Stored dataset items
•••••

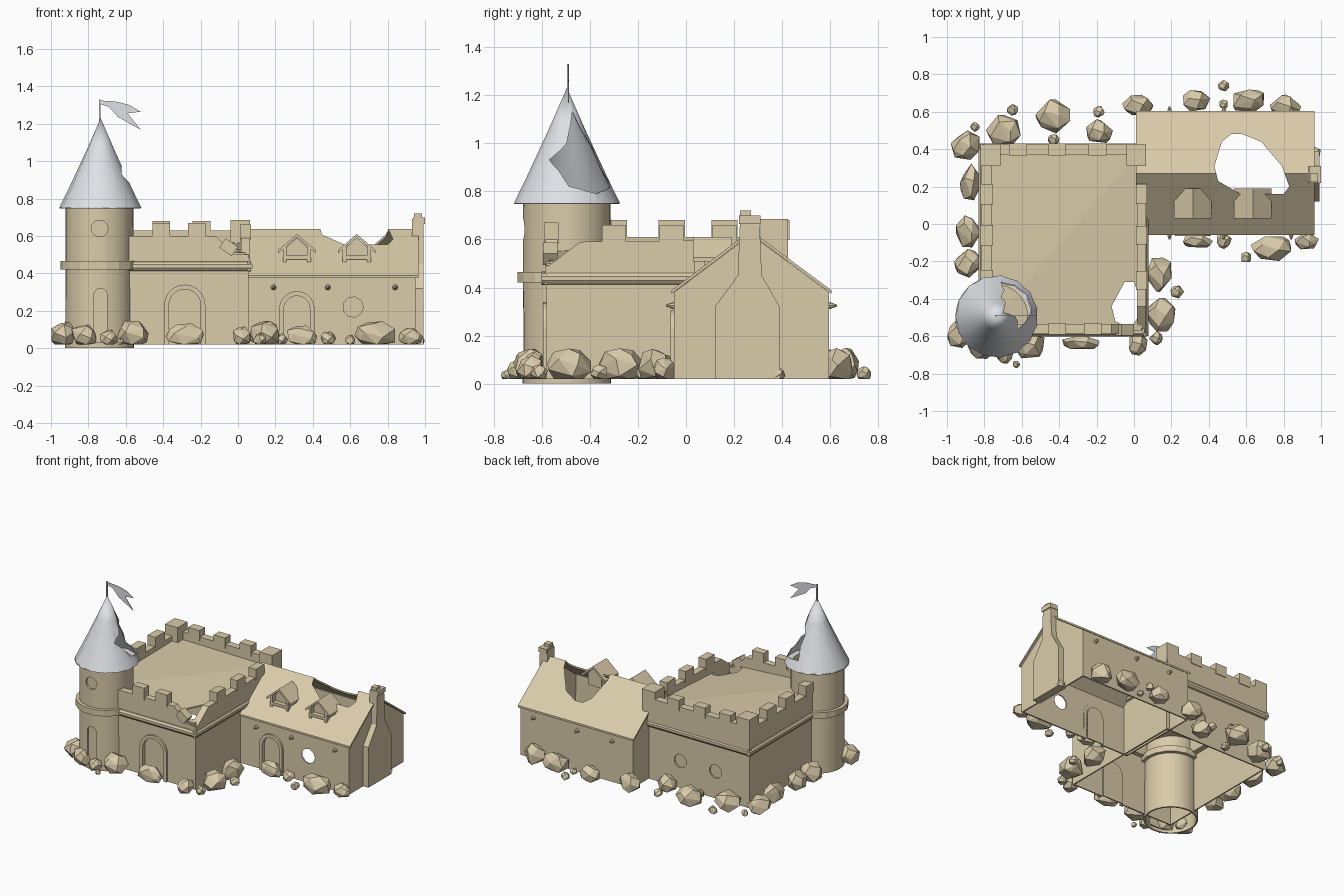
import bpy, bmesh, math, random
from mathutils import Vector, Matrix

if "Cube" in bpy.data.objects:
    bpy.data.objects.remove(bpy.data.objects["Cube"])

random.seed(4)


def material(name, rgb):
    m = bpy.data.materials.new(name)
    m.diffuse_color = (*rgb, 1)
    m.use_nodes = True
    m.node_tree.nodes["Principled BSDF"].inputs["Base Color"].default_value = m.diffuse_color
    return m


STONE = material("sand stone", (0.70, 0.60, 0.40))
SLATE = material("pale grey slate", (0.74, 0.75, 0.79))


def finish(name, bm, mat=STONE):
    bmesh.ops.recalc_face_normals(bm, faces=bm.faces[:])
    me = bpy.data.meshes.new(name)
    bm.to_mesh(me)
    bm.free()
    ob = bpy.data.objects.new(name, me)
    bpy.context.collection.objects.link(ob)
    if mat:
        me.materials.append(mat)
    return ob


def prism(name, pts, axis, lo, hi, mat=STONE, open_ends=False):
    """Extrude a 2D outline along an axis; open_ends drops sloped and level faces."""
    def place(p, t):
        return {'x': (t, *p), 'y': (p[0], t, p[1]), 'z': (*p, t)}[axis]
    bm = bmesh.new()
    a = [bm.verts.new(place(p, lo)) for p in pts]
    b = [bm.verts.new(place(p, hi)) for p in pts]
    n = len(pts)
    bm.faces.new(a)
    bm.faces.new(b)
    for i in range(n):
        bm.faces.new((a[i], a[(i + 1) % n], b[(i + 1) % n], b[i]))
    bmesh.ops.recalc_face_normals(bm, faces=bm.faces[:])
    if open_ends:
        drop = [f for f in bm.faces if abs(f.normal.z) > 0.3]
        bmesh.ops.delete(bm, geom=drop, context='FACES')
        return thicken(finish(name, bm, mat), 0.014)
    return finish(name, bm, mat)


def box(name, x0, x1, y0, y1, z0, z1, mat=STONE):
    return prism(name, [(x0, y0), (x1, y0), (x1, y1), (x0, y1)], 'z', z0, z1, mat)


def apply(ob, mod):
    bpy.context.view_layer.objects.active = ob
    bpy.ops.object.modifier_apply(modifier=mod.name)
    return ob


def thicken(ob, t):
    m = ob.modifiers.new("thickness", 'SOLIDIFY')
    m.thickness, m.offset = t, -1
    return apply(ob, m)


def cut(ob, cutter):
    m = ob.modifiers.new("cut", 'BOOLEAN')
    m.operation, m.solver, m.object = 'DIFFERENCE', 'EXACT', cutter
    apply(ob, m)
    bpy.data.objects.remove(cutter)


def circle(cx, cz, r, n=14):
    return [(cx + r * math.cos(2 * math.pi * i / n), cz + r * math.sin(2 * math.pi * i / n)) for i in range(n)]


def arch(cx, w, z0, top, n=10):
    r = w / 2
    return [(cx - r, z0)] + [(cx - r * math.cos(math.pi * i / n), top - r + r * math.sin(math.pi * i / n))
                             for i in range(n + 1)] + [(cx + r, z0)]


def doorway(name, wall, cx, w, top, y):
    """Arched opening with a raised surround and a recessed door."""
    cut(wall, prism("cutter", arch(cx, w, -0.1, top), 'y', y - 0.1, y + 0.1, None))
    outer, inner = arch(cx, w + 0.05, 0.02, top + 0.025), arch(cx, w, 0.02, top)
    prism(name + "_surround", outer + inner[::-1], 'y', y - 0.015, y + 0.01)
    prism(name, inner, 'y', y + 0.012, y + 0.02)


# Keep walls, open underneath, with round windows at the back
keep = prism("keep_walls", [(-.81, -.58), (.055, -.58), (.055, .41), (-.81, .41)], 'z', .02, .5, open_ends=True)
for cx in (-.53, -.24):
    cut(keep, prism("cutter", circle(cx, .22, .05), 'y', .3, .5, None))
    prism("keep_window", circle(cx, .22, .05), 'y', .392, .4)
doorway("keep_door", keep, -.285, .17, .315, -.58)

# Keep roof deck, folded across the diagonal and sagging at the broken corner
bm = bmesh.new()
v = [bm.verts.new(p) for p in ((-.8, -.57, .565), (.04, -.57, .51), (.04, .4, .565), (-.8, .4, .575))]
bm.faces.new((v[0], v[1], v[2]))
bm.faces.new((v[0], v[2], v[3]))
deck = thicken(finish("keep_deck", bm), .012)
cut(deck, prism("cutter", [(-.12, -.44), (-.1, -.52), (-.02, -.56), (.02, -.5), (.03, -.4), (0, -.31), (-.05, -.31)],
                'z', .3, .7, None))

# Rounded ledge around the keep
half = [(.028 * math.cos(a), .438 + .028 * math.sin(a)) for a in [math.pi * i / 5 - math.pi / 2 for i in range(6)]]
for x, s, n in ((.05, 1, "right"), (-.805, -1, "left")):
    prism("ledge_" + n, [(x + s * p, z) for p, z in half], 'y', -.6, .43)
for y, s, n in ((.405, 1, "back"), (-.575, -1, "front")):
    prism("ledge_" + n, [(y + s * p, z) for p, z in half], 'x', -.825, .07)

# Parapets, broken down at the front right corner
prism("parapet_front", [(-.8, .45), (.06, .45), (.06, .49), (-.02, .5), (-.12, .6), (-.8, .6)], 'y', -.585, -.535)
prism("parapet_right", [(-.585, .45), (-.585, .48), (-.44, .59), (.42, .6), (.42, .45)], 'x', .015, .065)
box("parapet_back", -.82, .06, .37, .425, .45, .63)
box("parapet_left", -.815, -.76, -.5, .42, .45, .61)

# Battlement blocks
for x in (-.62, -.41, -.195):
    box("merlon_back", x - .047, x + .047, .365, .43, .6, .68)
for x in (-.41, -.22):
    box("merlon_front", x - .047, x + .047, -.59, -.53, .58, .67)
for y in (-.3, -.06, .16):
    box("merlon_left", -.82, -.755, y - .055, y + .055, .6, .68)
    box("merlon_right", .01, .07, y - .05, y + .05, .58, .66)
for x in (-.77, .01):
    box("merlon_corner", x - .05, x + .055, .31, .425, .55, .685)
stub = box("merlon_broken", -.04, .04, -.03, .03, -.03, .03)
stub.matrix_world = Matrix.Translation((-.05, -.565, .54)) @ Matrix.Rotation(.6, 4, 'Y')

# House walls and roof, both broken open
house = prism("house_walls", [(-.05, .02), (.595, .02), (.595, .38), (.27, .62), (-.05, .38)], 'x', .02, .95,
              open_ends=True)
doorway("house_door", house, .315, .14, .28, -.05)
cut(house, prism("cutter", circle(.615, .22, .055, 9), 'y', -.2, .1, None))
roof = prism("house_roof", [(-.06, .388), (.27, .637), (.605, .388), (.605, .374), (.27, .623), (-.06, .374)],
             'x', .01, .965)
cut(roof, prism("cutter", [(.43, .31), (.47, .44), (.52, .48), (.58, .48), (.68, .44), (.79, .31), (.83, .2),
                           (.8, .16), (.57, .16), (.45, .23)], 'z', .2, .9, None))

# Dormers with gabled hoods on posts
for cx in (.315, .635):
    prism("dormer_hood", [(cx - .1, .525), (cx, .61), (cx + .1, .525), (cx + .1, .508), (cx, .593), (cx - .1, .508)],
          'y', .03, .19)
    prism("dormer_body", [(cx - .055, .45), (cx + .055, .45), (cx + .055, .54), (cx, .59), (cx - .055, .54)],
          'y', .07, .17)
    for s in (-1, 1):
        box("dormer_post", cx + s * .065 - .01, cx + s * .065 + .01, .035, .08, .45, .545)
    box("dormer_sill", cx - .075, cx + .075, .035, .08, .475, .495)

# Beam ends through the house walls
for x in (.19, .48, .84):
    for y, s in ((-.065, 1), (.61, -1)):
        bm = bmesh.new()
        bmesh.ops.create_cone(bm, cap_ends=True, segments=8, radius1=.016, radius2=.004, depth=.035,
                              matrix=Matrix.Translation((x, y, .325)) @ Matrix.Rotation(s * math.pi / 2, 4, 'X'))
        finish("beam_end", bm)

# Chimney against the gable
prism("chimney", [(.12, .02), (.39, .02), (.39, .32), (.315, .45), (.305, .69), (.225, .69), (.215, .45), (.12, .32)],
      'x', .93, .993)
box("chimney_cap", .935, 1.0, .22, .31, .665, .7)
box("chimney_pot", .94, .985, .225, .27, .7, .72)

# Round tower: open tube with a slit door and round window
TC = Vector((-.74, -.495, 0))
bm = bmesh.new()
bmesh.ops.create_cone(bm, cap_ends=False, segments=32, radius1=.184, radius2=.182, depth=.755,
                      matrix=Matrix.Translation(TC + Vector((0, 0, .3775))))
tower = thicken(finish("tower_wall", bm), .012)
cut(tower, prism("cutter", circle(-.74, .64, .045), 'y', -.9, -.5, None))
cut(tower, prism("cutter", arch(-.735, .07, .03, .32), 'y', -.9, -.5, None))
prism("tower_door", arch(-.735, .09, .02, .33), 'y', -.66, -.652)
prism("tower_shutter", circle(-.74, .64, .05), 'y', -.66, -.652)


def ring(name, r0, r1, z0, z1, n, mat):
    bm = bmesh.new()
    loops = [[bm.verts.new(TC + Vector((r * math.cos(2 * math.pi * i / n), r * math.sin(2 * math.pi * i / n), z)))
              for i in range(n)] for r, z in ((r0, z0), (r1, z0), (r1, z1), (r0, z1))]
    for k in range(4):
        a, b = loops[k], loops[(k + 1) % 4]
        for i in range(n):
            bm.faces.new((a[i], a[(i + 1) % n], b[(i + 1) % n], b[i]))
    return finish(name, bm, mat)


ring("tower_ledge", .175, .209, .42, .465, 18, STONE)
ring("spire_eave", .17, .215, .748, .754, 32, SLATE)

# Fluted spire with a torn side
SC = TC + Vector((.006, 0, 0))
bm = bmesh.new()
N = 30
rows = [[bm.verts.new(SC + Vector((r * k * math.cos(2 * math.pi * i / N), r * k * math.sin(2 * math.pi * i / N), z)))
         for i in range(N) for k in [1 if i % 2 else .965]] for r, z in ((.222, .75), (.168, .86), (.075, 1.06))]
tip = bm.verts.new(SC + Vector((0, 0, 1.23)))
for i in range(N):
    j = (i + 1) % N
    for a, b in zip(rows, rows[1:]):
        bm.faces.new((a[i], a[j], b[j], b[i]))
    bm.faces.new((rows[2][i], rows[2][j], tip))
spire = thicken(finish("spire", bm, SLATE), .006)
tear = prism("cutter", [(-.12, .93), (-.05, 1.0), (0, 1.13), (.035, 1.04), (.08, .98), (.1, .9), (.15, .82), (.03, .79),
                        (-.08, .82)], 'x', .01, .4, None)
tear.matrix_world = Matrix.Translation(TC) @ Matrix.Rotation(math.radians(28), 4, 'Z')
bpy.context.view_layer.update()
cut(spire, tear)

# Flagpole and forked flag
box("flagpole", -.743, -.735, -.494, -.486, 1.18, 1.33, SLATE)
prism("flag", [(-.74, 1.325), (-.643, 1.317), (-.58, 1.3), (-.52, 1.264), (-.59, 1.256), (-.52, 1.168),
               (-.643, 1.237), (-.69, 1.29), (-.74, 1.307)], 'y', -.49, -.486, SLATE)

# Boulders around the base: x, y, half width, half depth
ROCKS = [(-.9, .42, .08, .075), (-.875, .22, .055, .1), (-.89, -.04, .067, .08), (-.885, -.21, .072, .077),
         (-.69, .5, .09, .085), (-.43, .575, .09, .09), (-.185, .495, .072, .062), (.02, .635, .083, .058),
         (.33, .66, .07, .057), (.61, .66, .096, .06), (.81, .63, .083, .062), (-.65, .61, .03, .03),
         (-.85, .52, .025, .025), (-.43, .45, .03, .03), (-.19, .6, .03, .03), (.48, .74, .03, .03),
         (.48, .64, .025, .025), (.97, .38, .03, .03), (.135, -.27, .07, .093), (.145, -.485, .08, .09),
         (.23, -.36, .035, .035), (.34, -.09, .08, .04), (.48, -.09, .04, .04), (.6, -.18, .03, .03),
         (.74, -.13, .107, .072), (.92, -.09, .062, .045), (.12, -.61, .035, .035), (.02, -.645, .053, .058),
         (-.28, -.635, .1, .038), (-.56, -.65, .088, .067), (-.69, -.7, .045, .045), (-.63, -.75, .02, .02),
         (-.93, -.59, .07, .07), (-.82, -.66, .07, .06)]
for x, y, rx, ry in ROCKS:
    bm = bmesh.new()
    rz = min(.075, (rx + ry) / 2)
    for i in range(18):
        h = 1 - 2 * (i + .5) / 18
        a = i * 2.4 + random.uniform(-.4, .4)
        s = math.sqrt(1 - h * h)
        q = random.uniform(.98, 1.15)
        bm.verts.new((x + q * rx * s * math.cos(a), y + q * ry * s * math.sin(a),
                      max(.02, .02 + rz * .7 + q * h * rz)))
    hull = bmesh.ops.convex_hull(bm, input=bm.verts[:])
    bmesh.ops.delete(bm, geom=[e for e in hull["geom_interior"] if isinstance(e, bmesh.types.BMVert)], context='VERTS')
    finish("boulder", bm)

# Smooth the round wall and the spire
for ob in (tower, spire):
    bpy.ops.object.select_all(action='DESELECT')
    ob.select_set(True)
    bpy.context.view_layer.objects.active = ob
    bpy.ops.object.shade_smooth_by_angle(angle=math.radians(30))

•••••

## Your task
Starting from the records above, filter out all lines except those containing the word "materials".

## Expected output
    m = bpy.data.materials.new(name)
        me.materials.append(mat)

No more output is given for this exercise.